WHAT YOU WILL DO » Identify the line that contains "cap.data.materials.append(RED)" in the material. Output it and every line after it, unchanged, through the end.

GIVEN DATA »
- - - - -
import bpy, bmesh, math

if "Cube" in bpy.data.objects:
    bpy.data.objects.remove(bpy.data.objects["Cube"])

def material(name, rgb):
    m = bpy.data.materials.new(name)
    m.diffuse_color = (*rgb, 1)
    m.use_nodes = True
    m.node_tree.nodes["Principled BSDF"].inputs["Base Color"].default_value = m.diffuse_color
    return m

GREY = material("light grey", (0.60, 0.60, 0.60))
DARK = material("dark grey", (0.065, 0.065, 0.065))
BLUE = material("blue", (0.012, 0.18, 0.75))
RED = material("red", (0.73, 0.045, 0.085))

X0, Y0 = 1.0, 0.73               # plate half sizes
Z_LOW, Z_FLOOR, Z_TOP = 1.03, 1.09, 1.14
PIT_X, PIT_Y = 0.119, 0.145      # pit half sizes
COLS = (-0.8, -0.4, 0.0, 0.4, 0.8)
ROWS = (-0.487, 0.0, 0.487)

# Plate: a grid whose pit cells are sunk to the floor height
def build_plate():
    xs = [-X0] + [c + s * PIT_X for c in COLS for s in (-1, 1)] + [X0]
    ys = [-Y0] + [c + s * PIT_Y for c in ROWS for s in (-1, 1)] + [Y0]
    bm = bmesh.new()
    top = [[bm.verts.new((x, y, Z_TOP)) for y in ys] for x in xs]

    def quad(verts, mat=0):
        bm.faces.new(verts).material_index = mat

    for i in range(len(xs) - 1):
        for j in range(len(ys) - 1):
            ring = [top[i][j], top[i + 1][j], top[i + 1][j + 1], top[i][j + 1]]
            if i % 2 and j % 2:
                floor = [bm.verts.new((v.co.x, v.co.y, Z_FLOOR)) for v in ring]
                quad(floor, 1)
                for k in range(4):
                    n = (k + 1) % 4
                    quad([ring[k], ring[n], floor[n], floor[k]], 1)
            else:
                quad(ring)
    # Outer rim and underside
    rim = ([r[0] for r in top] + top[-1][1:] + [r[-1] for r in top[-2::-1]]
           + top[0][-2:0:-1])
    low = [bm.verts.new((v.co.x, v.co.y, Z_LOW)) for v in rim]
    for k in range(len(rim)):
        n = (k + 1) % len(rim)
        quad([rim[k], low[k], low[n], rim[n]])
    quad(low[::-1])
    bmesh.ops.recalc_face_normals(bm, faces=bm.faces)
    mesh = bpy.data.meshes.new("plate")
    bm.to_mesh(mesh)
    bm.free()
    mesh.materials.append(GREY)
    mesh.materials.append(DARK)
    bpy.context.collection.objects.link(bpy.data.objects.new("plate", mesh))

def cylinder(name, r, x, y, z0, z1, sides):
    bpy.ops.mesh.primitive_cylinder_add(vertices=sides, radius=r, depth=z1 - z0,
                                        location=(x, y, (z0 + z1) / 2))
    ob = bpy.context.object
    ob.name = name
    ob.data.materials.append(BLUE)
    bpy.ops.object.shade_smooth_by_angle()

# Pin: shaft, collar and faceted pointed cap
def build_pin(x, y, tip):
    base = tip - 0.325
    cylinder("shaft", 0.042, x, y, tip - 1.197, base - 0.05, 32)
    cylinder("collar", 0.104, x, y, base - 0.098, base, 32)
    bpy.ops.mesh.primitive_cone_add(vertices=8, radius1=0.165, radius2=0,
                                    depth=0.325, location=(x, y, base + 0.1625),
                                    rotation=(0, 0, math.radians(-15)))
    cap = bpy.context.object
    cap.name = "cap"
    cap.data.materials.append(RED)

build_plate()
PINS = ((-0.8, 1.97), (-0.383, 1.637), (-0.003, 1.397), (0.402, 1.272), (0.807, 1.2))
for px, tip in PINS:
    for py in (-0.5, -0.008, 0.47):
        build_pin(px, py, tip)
- - - - -
SOLUTION BELOW »
    cap.data.materials.append(RED)

build_plate()
PINS = ((-0.8, 1.97), (-0.383, 1.637), (-0.003, 1.397), (0.402, 1.272), (0.807, 1.2))
for px, tip in PINS:
    for py in (-0.5, -0.008, 0.47):
        build_pin(px, py, tip)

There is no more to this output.